The Global Communities of Practice framework also promotes transnational research and training. As we detail in more depth in the Project Description section, integral to the GCoPs is ongoing dialogue between graduate student scholars working in different national contexts, all around the globe. This dialogue will be facilitated by an on-line platform, which we introduced to very positive effect during the pilot. This platform will make it possible for graduate student researchers all around the world to use virtual means to join in conversation with Emory-based seminar participants. In this way the global will inform the local and the local will inform the global throughout the entire project.

We will also promote transnational research and training by means of a culminating conference, which we will hold at the conclusion of the project. In addition to having our own, Emory-based students present their findings at this conference, we will also invite a select group of graduate scholars who have participated in the GCoP virtually to do the same. We will ask everyone to focus on what they learned by means of collaborating with their peers across national boundaries, across the boundaries between the academy and the world beyond its borders, and across the boundary between utilitarian approaches to development and those that recognize the importance of culture and meaning in understanding people’s behavior. Having students work on similar problems in different cultural/national settings ensures that students are compelled to think broadly, comparatively and transnationally about the problems they seek to understand. It will ensure that students find it very difficult to take for granted the cultural assumptions that inform the actions and beliefs of constituencies in any one research setting.
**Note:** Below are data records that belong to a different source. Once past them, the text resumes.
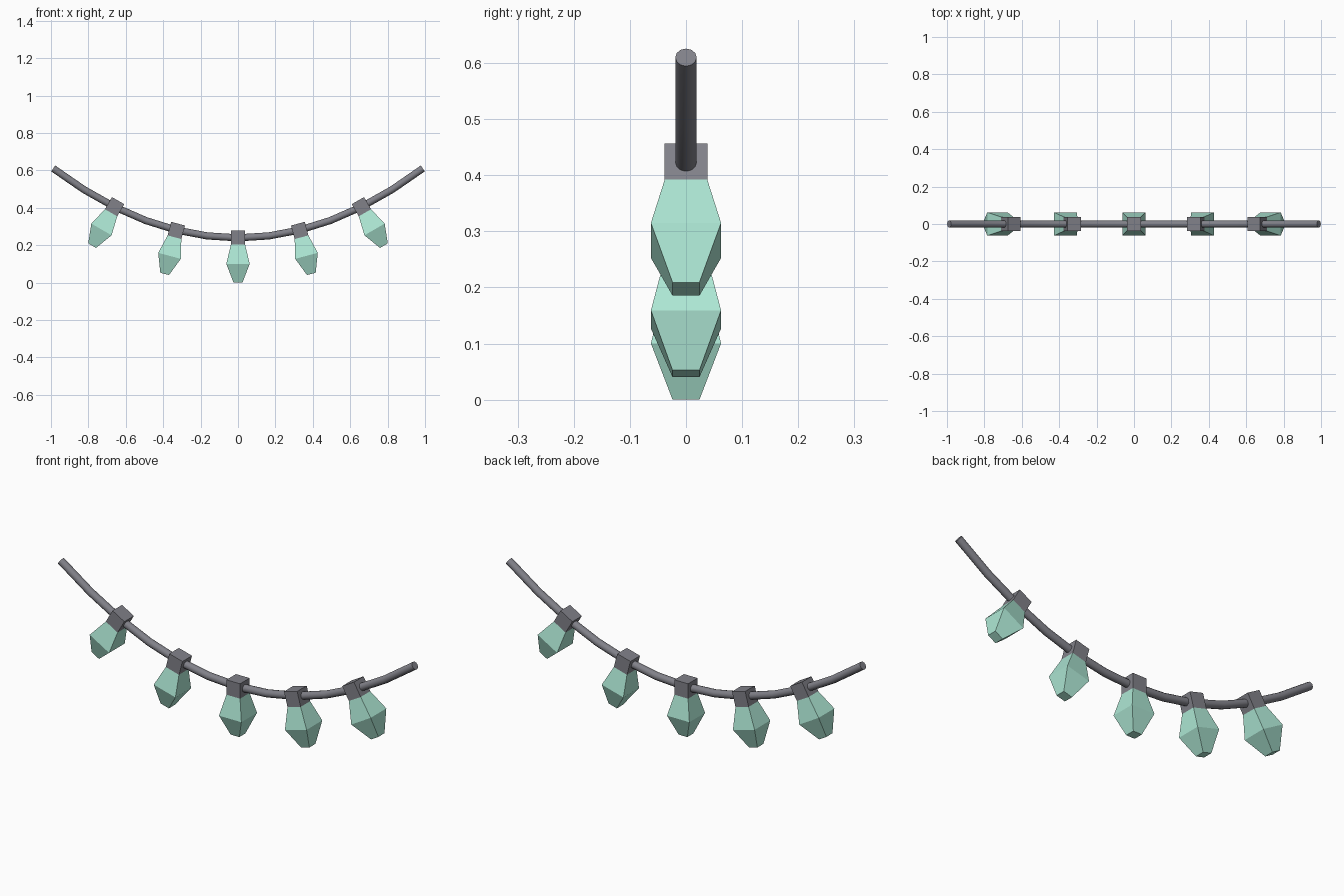
import bpy, bmesh, math
from mathutils import Matrix

if "Cube" in bpy.data.objects:
    bpy.data.objects.remove(bpy.data.objects["Cube"])

mint = bpy.data.materials.new("mint_glass")
mint.diffuse_color = (0.42, 0.80, 0.66, 1)
mint.use_nodes = True
mint.node_tree.nodes["Principled BSDF"].inputs["Base Color"].default_value = mint.diffuse_color
grey = bpy.data.materials.new("dark_grey")
grey.diffuse_color = (0.22, 0.22, 0.25, 1)
grey.use_nodes = True
grey.node_tree.nodes["Principled BSDF"].inputs["Base Color"].default_value = grey.diffuse_color


def lofted_squares(name, rings, matrix, mat):
    """Closed square-section solid from (z, half_width) rings."""
    bm = bmesh.new()
    loops = [[bm.verts.new((sx * w, sy * w, z))
              for sx, sy in ((-1, -1), (1, -1), (1, 1), (-1, 1))] for z, w in rings]
    for a, b in zip(loops, loops[1:]):
        for i in range(4):
            j = (i + 1) % 4
            bm.faces.new((a[i], a[j], b[j], b[i]))
    bm.faces.new(loops[0])
    bm.faces.new(loops[-1])
    bmesh.ops.recalc_face_normals(bm, faces=bm.faces)
    me = bpy.data.meshes.new(name)
    bm.to_mesh(me)
    bm.free()
    me.materials.append(mat)
    ob = bpy.data.objects.new(name, me)
    ob.matrix_world = matrix
    bpy.context.collection.objects.link(ob)


# sagging wire: parabola swept with a round section
END, SEGS = 0.988, 12
cu = bpy.data.curves.new("wire", 'CURVE')
cu.dimensions = '3D'
cu.bevel_depth = 0.019
cu.bevel_resolution = 4
cu.use_fill_caps = True
sp = cu.splines.new('POLY')
sp.points.add(SEGS)
for i, p in enumerate(sp.points):
    x = END * (2 * i / SEGS - 1)
    p.co = (x, 0, 0.239 + 0.38 * x * x, 1)
cu.materials.append(grey)
wire = bpy.data.objects.new("wire", cu)
bpy.context.collection.objects.link(wire)
bpy.context.view_layer.objects.active = wire
wire.select_set(True)
bpy.ops.object.convert(target='MESH')
bpy.ops.object.shade_smooth_by_angle(angle=math.radians(40))

# five lamps: cube socket and faceted bulb, fanned out along the wire
heights = (0.24, 0.278, 0.405)
for k in range(-2, 3):
    m = (Matrix.Translation((0.33 * k, 0, heights[abs(k)]))
         @ Matrix.Rotation(math.radians(-15 * k), 4, 'Y'))
    lofted_squares(f"socket_{k + 3}", [(-0.038, 0.038), (0.038, 0.038)], m, grey)
    lofted_squares(f"bulb_{k + 3}", [(-0.24, 0.024), (-0.14, 0.0625), (-0.037, 0.038)], m, mint)
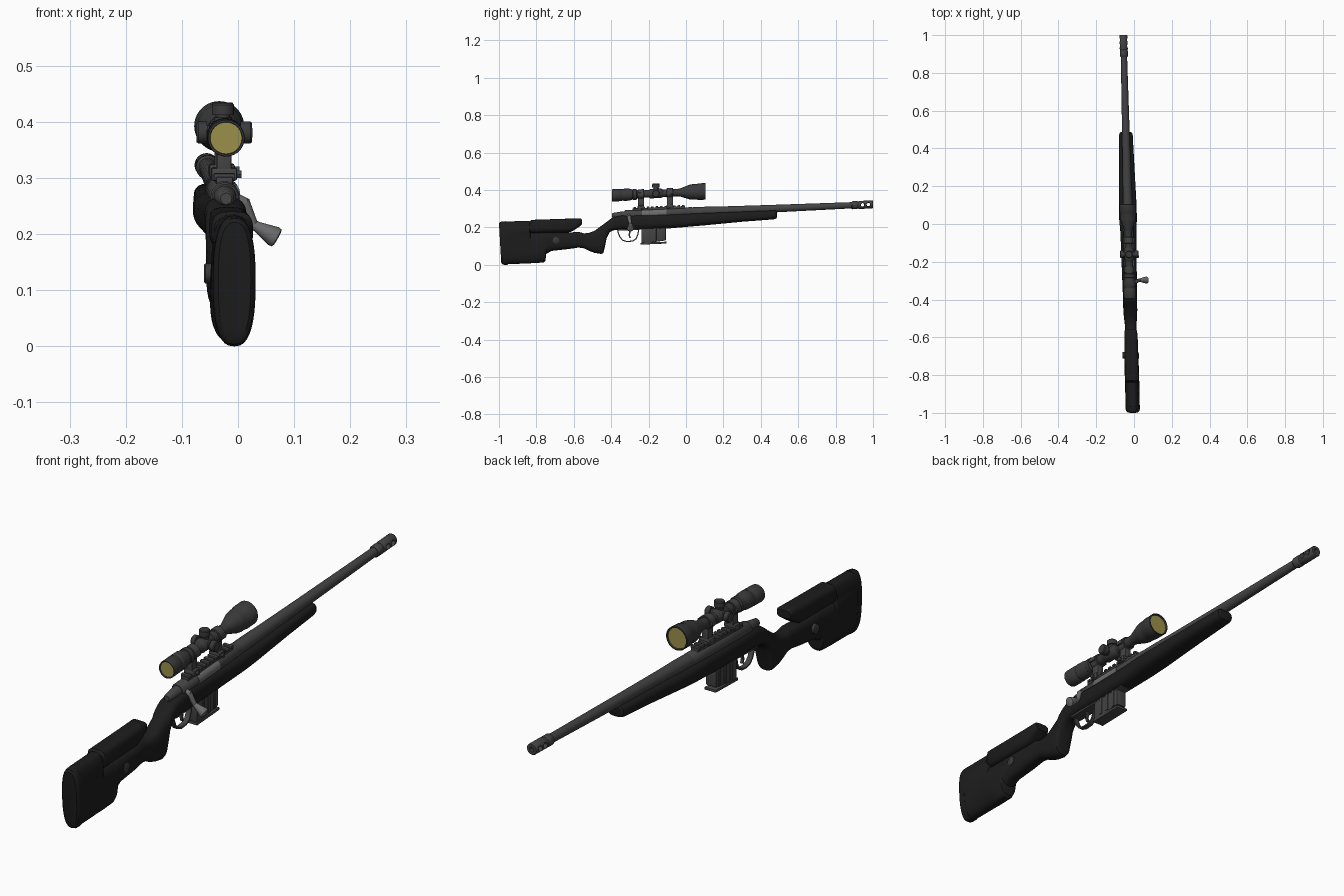
import bpy, bmesh, math
from mathutils import Vector, Matrix

def material(name, r, g, b):
    m = bpy.data.materials.new(name)
    m.diffuse_color = (r, g, b, 1)
    return m

BLACK = material("stock black", 0.012, 0.012, 0.012)
METAL = material("gun metal", 0.058, 0.058, 0.058)
DARK = material("scope grey", 0.042, 0.042, 0.042)
STEEL = material("bolt steel", 0.15, 0.15, 0.15)
GOLD = material("coated lens", 0.33, 0.28, 0.07)

def finish(name, bm, mat, pitch=True, bevel=0):
    """Turn a bmesh into an object, leaned onto the slightly raised and turned bore line."""
    bmesh.ops.recalc_face_normals(bm, faces=bm.faces[:])
    if bevel:
        bmesh.ops.bevel(bm, geom=bm.edges[:], offset=bevel, segments=2, affect='EDGES', profile=0.5)
    for v in bm.verts:
        v.co.x += -0.031 - 0.025 * v.co.y
        if pitch:
            v.co.z += 0.043 * v.co.y
    me = bpy.data.meshes.new(name)
    bm.to_mesh(me)
    bm.free()
    me.materials.append(mat)
    ob = bpy.data.objects.new(name, me)
    bpy.context.collection.objects.link(ob)
    return ob

def skin(bm, rings):
    n = len(rings[0])
    vs = [[bm.verts.new(p) for p in ring] for ring in rings]
    for a, b in zip(vs, vs[1:]):
        for i in range(n):
            bm.faces.new((a[i], a[(i + 1) % n], b[(i + 1) % n], b[i]))
    bm.faces.new(vs[0])
    bm.faces.new(vs[-1])

def lathe(name, profile, mat, origin=(0, 0, 0), direction=(0, 1, 0), n=32, pitch=True):
    """Profile of (distance along direction, radius)."""
    q = Vector((0, 1, 0)).rotation_difference(Vector(direction).normalized())
    o = Vector(origin)
    bm = bmesh.new()
    skin(bm, [[o + q @ Vector((r * math.cos(2 * math.pi * i / n), t, r * math.sin(2 * math.pi * i / n)))
               for i in range(n)] for t, r in profile])
    return finish(name, bm, mat, pitch)

def loft(name, sections, mat, power=2.8, lean=0, n=36):
    """Sections of (y, bottom, top, half width) with a rounded-box outline."""
    rings = []
    for y, zb, zt, hw in sections:
        ring = []
        for i in range(n):
            a = 2 * math.pi * i / n
            c, s = math.cos(a), math.sin(a)
            cx = math.copysign(abs(c) ** (2 / power), c)
            cz = math.copysign(abs(s) ** (2 / power), s)
            ring.append((hw * cx, y + lean * (1 - cz) / 2, (zb + zt) / 2 + (zt - zb) / 2 * cz))
        rings.append(ring)
    bm = bmesh.new()
    skin(bm, rings)
    return finish(name, bm, mat, False)

def box(name, x, y, z, mat, bevel=0.002, pitch=True, slope=0):
    bm = bmesh.new()
    skin(bm, [[(x[0], yy, z[0] + slope * (yy - y[0])), (x[1], yy, z[0] + slope * (yy - y[0])),
               (x[1], yy, z[1]), (x[0], yy, z[1])] for yy in y])
    return finish(name, bm, mat, pitch, bevel)

def strip(name, pts, hw, th, mat):
    """Flat band following (y, z) points in the side plane."""
    rings = []
    for i, (y, z) in enumerate(pts):
        a, b = pts[max(i - 1, 0)], pts[min(i + 1, len(pts) - 1)]
        d = Vector((b[0] - a[0], b[1] - a[1])).normalized() * th / 2
        rings.append([(sx * hw, y - s * d.y, z + s * d.x) for sx, s in ((-1, -1), (1, -1), (1, 1), (-1, 1))])
    bm = bmesh.new()
    skin(bm, rings)
    return finish(name, bm, mat, False)

# Stock: butt, grip and fore-end in one loft
loft("stock", [
    (-0.975, 0.003, 0.231, 0.037), (-0.838, 0.007, 0.235, 0.038), (-0.832, 0.008, 0.172, 0.038),
    (-0.762, 0.012, 0.172, 0.038), (-0.752, 0.022, 0.172, 0.038), (-0.747, 0.058, 0.172, 0.037),
    (-0.72, 0.074, 0.172, 0.036), (-0.63, 0.084, 0.172, 0.034), (-0.575, 0.092, 0.176, 0.031),
    (-0.545, 0.088, 0.168, 0.030), (-0.52, 0.075, 0.170, 0.032), (-0.49, 0.064, 0.181, 0.035),
    (-0.455, 0.058, 0.207, 0.037), (-0.442, 0.062, 0.216, 0.037), (-0.435, 0.09, 0.221, 0.037),
    (-0.425, 0.14, 0.229, 0.037), (-0.41, 0.172, 0.240, 0.037), (-0.39, 0.184, 0.254, 0.037),
    (-0.34, 0.189, 0.266, 0.038), (-0.2, 0.191, 0.268, 0.040), (-0.05, 0.198, 0.272, 0.042),
    (0.03, 0.205, 0.276, 0.047), (0.1, 0.211, 0.278, 0.047), (0.3, 0.230, 0.285, 0.041),
    (0.47, 0.243, 0.291, 0.036), (0.482, 0.247, 0.290, 0.033), (0.487, 0.255, 0.284, 0.026)], BLACK)
loft("butt_pad", [(-1.0, 0.012, 0.221, 0.029), (-0.995, 0.004, 0.228, 0.035), (-0.985, 0.0, 0.231, 0.038),
                  (-0.965, 0.0, 0.233, 0.038)], BLACK, 2.6, 0.012)
loft("cheek_rest", [(-0.836, 0.176, 0.230, 0.032), (-0.828, 0.170, 0.240, 0.037), (-0.62, 0.174, 0.247, 0.036),
                    (-0.60, 0.184, 0.248, 0.035), (-0.565, 0.208, 0.248, 0.033), (-0.557, 0.215, 0.243, 0.028)],
     BLACK, 3.2)
lathe("cheek_rest_knob", [(-0.047, 0.015), (-0.045, 0.018), (0.037, 0.018), (0.039, 0.015)], DARK,
      (0, -0.695, 0.13), (1, 0, 0), 20, False)

# Barrel and receiver
AX = (0, 0, 0.28)
lathe("barrel", [(-0.02, 0.026), (0.1, 0.026), (0.2, 0.0235), (0.45, 0.0205), (0.9, 0.0165)], METAL, AX)
lathe("receiver", [(-0.33, 0.023), (-0.325, 0.026), (0.03, 0.027), (0.035, 0.025)], METAL, AX)
lathe("bolt_body", [(-0.235, 0.021), (-0.105, 0.021)], STEEL, (0.008, 0, 0.282))
lathe("bolt_shroud", [(-0.395, 0.010), (-0.39, 0.014), (-0.35, 0.019), (-0.32, 0.021)], METAL, AX)

# Muzzle brake with side ports
brake = lathe("muzzle_brake", [(0.885, 0.018), (0.89, 0.0215), (0.915, 0.0215), (0.92, 0.019), (0.926, 0.0215),
                               (0.996, 0.0215), (1.0, 0.019), (1.0, 0.009), (0.985, 0.009)], METAL, AX)
for y in (0.944, 0.975):
    cut = lathe("port_cutter", [(-0.03, 0.014), (-0.012, 0.009), (0.012, 0.009), (0.03, 0.014)], METAL,
                (0, y, 0.28), (1, 0, 0), 20)
    cut.hide_render = True
    mod = brake.modifiers.new("port", 'BOOLEAN')
    mod.object, mod.operation, mod.solver = cut, 'DIFFERENCE', 'EXACT'
    bpy.context.view_layer.objects.active = brake
    bpy.ops.object.modifier_apply(modifier=mod.name)
    bpy.data.objects.remove(cut)

# Bolt handle and knob
for i, (a, b, r0, r1) in enumerate([((0.0, -0.31, 0.285), (0.036, -0.305, 0.268), 0.011, 0.010),
                                    ((0.034, -0.305, 0.272), (0.052, -0.297, 0.228), 0.010, 0.008)]):
    d = Vector(b) - Vector(a)
    lathe("bolt_handle_%d" % i, [(0, r0), (d.length, r1)], STEEL, a, d, 16)
lathe("bolt_knob", [(0, 0.008), (0.012, 0.010), (0.044, 0.0185), (0.050, 0.0175), (0.052, 0.013)], STEEL,
      (0.049, -0.297, 0.231), (0.87, 0, -0.5), 20)

# Magazine, trigger and guard
box("magazine", (-0.021, 0.021), (-0.238, -0.108), (0.122, 0.22), METAL, 0.003, slope=0.10)
box("magazine_base", (-0.024, 0.024), (-0.242, -0.103), (0.118, 0.128), METAL, 0.002, slope=0.0)
for s in (-1, 1):
    for y in (-0.20, -0.165, -0.13):
        box("magazine_rib", (s * 0.022 - 0.002, s * 0.022 + 0.002), (y - 0.006, y + 0.006), (0.135, 0.205),
            METAL, 0.001)
box("floor_plate", (-0.022, 0.022), (-0.37, -0.08), (0.198, 0.212), METAL)
strip("trigger_guard", [(-0.252, 0.192), (-0.258, 0.160), (-0.268, 0.138), (-0.285, 0.127), (-0.315, 0.124),
                        (-0.338, 0.131), (-0.353, 0.148), (-0.362, 0.170), (-0.366, 0.192)], 0.010, 0.006, METAL)
strip("trigger", [(-0.302, 0.195), (-0.300, 0.175), (-0.304, 0.158), (-0.298, 0.143)], 0.005, 0.008, METAL)

# Sight rail
box("rail", (-0.015, 0.015), (-0.285, -0.005), (0.300, 0.314), METAL)
for i in range(12):
    y = -0.28 + i * 0.0235
    box("rail_tooth", (-0.019, 0.019), (y, y + 0.013), (0.311, 0.320), METAL, 0.0015)

# Scope
SZ = 0.388
SA = (0, 0, SZ)
lathe("scope_body", [
    (-0.386, 0.027), (-0.395, 0.029), (-0.395, 0.032), (-0.39, 0.033), (-0.345, 0.033), (-0.342, 0.031),
    (-0.335, 0.031), (-0.332, 0.033), (-0.305, 0.032), (-0.285, 0.027), (-0.283, 0.029), (-0.265, 0.029),
    (-0.262, 0.020), (-0.04, 0.020), (-0.03, 0.022), (0.015, 0.038), (0.03, 0.041), (0.06, 0.042),
    (0.063, 0.044), (0.103, 0.0445), (0.105, 0.043), (0.105, 0.040), (0.094, 0.038)], DARK, SA, n=40)
lathe("eyepiece_lens", [(-0.391, 0.0283), (-0.386, 0.0283)], GOLD, SA, n=40)
lathe("objective_lens", [(0.093, 0.0385), (0.099, 0.0385)], GOLD, SA, n=40)
lathe("turret_saddle", [(-0.198, 0.020), (-0.190, 0.025), (-0.132, 0.025), (-0.124, 0.020)], DARK, SA)
TURRET = [(0, 0.016), (0.026, 0.016), (0.026, 0.013), (0.030, 0.013), (0.030, 0.0195), (0.047, 0.0195), (0.050, 0.017)]
for name, d, k in (("top_turret", (0, 0, 1), 1.06), ("right_turret", (1, 0, 0), 1.04), ("left_turret", (-1, 0, 0), 0.94)):
    lathe(name, [(t * k, r) for t, r in TURRET], DARK, (0, -0.161, SZ), d, 24)

# Scope rings and their clamps
for y in (-0.241, -0.086):
    lathe("scope_ring", [(y - 0.017, 0.024), (y - 0.015, 0.026), (y + 0.015, 0.026), (y + 0.017, 0.024)], METAL, SA)
    box("ring_post", (-0.013, 0.013), (y - 0.016, y + 0.016), (0.315, 0.372), METAL)
    box("ring_clamp", (-0.023, 0.023), (y - 0.017, y + 0.017), (0.306, 0.329), METAL, 0.004)
    lathe("clamp_nut", [(0, 0.008), (0.031, 0.008)], METAL, (0, y, 0.317), (1, 0, 0), 6)
    for s in (-1, 1):
        box("ring_lug", (s * 0.026 - 0.005, s * 0.026 + 0.005), (y - 0.015, y + 0.015), (SZ - 0.008, SZ + 0.008), METAL)

# Smooth round surfaces, keep hard edges
bpy.ops.object.select_all(action='SELECT')
bpy.context.view_layer.objects.active = brake
bpy.ops.object.shade_smooth_by_angle(angle=math.radians(35))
Fourth, the GCoP framework is designed to empower graduate students by equipping them with new insights and forms of awareness they need to thrive in today’s increasingly challenging world. There is currently a serious disconnect between the kind of knowledge our universities are organized to produce and the needs of the broader world of which universities are a part. Graduate training has become increasingly narrow, producing scholars who learn, think and communicate in the highly specialized language of their field of expertise. This training defines the traditions and hallmarks of the research doctorate. At the same time, it is difficult for students to develop conceptual or analytical tools different from those of their mentors – tools that are sorely needed to solve today’s complex problems. Many scholars find this frustrating, as do increasing numbers of graduate students. Longstanding boundaries between departments, however, and between the university and the worlds beyond the academy represent powerful obstacles toward change. The proposed GCoP framework is designed to cross over these boundaries.

In sum, the proposed project is intended to promote collaborative, team-based learning that reaches across the boundaries that have isolated universities and academic expertise from the broader world of which they are a part. In the process, we seek to introduce a novel learning environment into higher education that makes it possible for graduate scholars to collaborate with one another and also with partners outside the academy. We also seek to make it possible for these scholars to generate new forms of knowledge. We also seek to create new structures of pedagogy that help groups of collaborators come together across old divides to develop new approaches to the production, dissemination and application of knowledge.

You can find more information about the pilot phase here.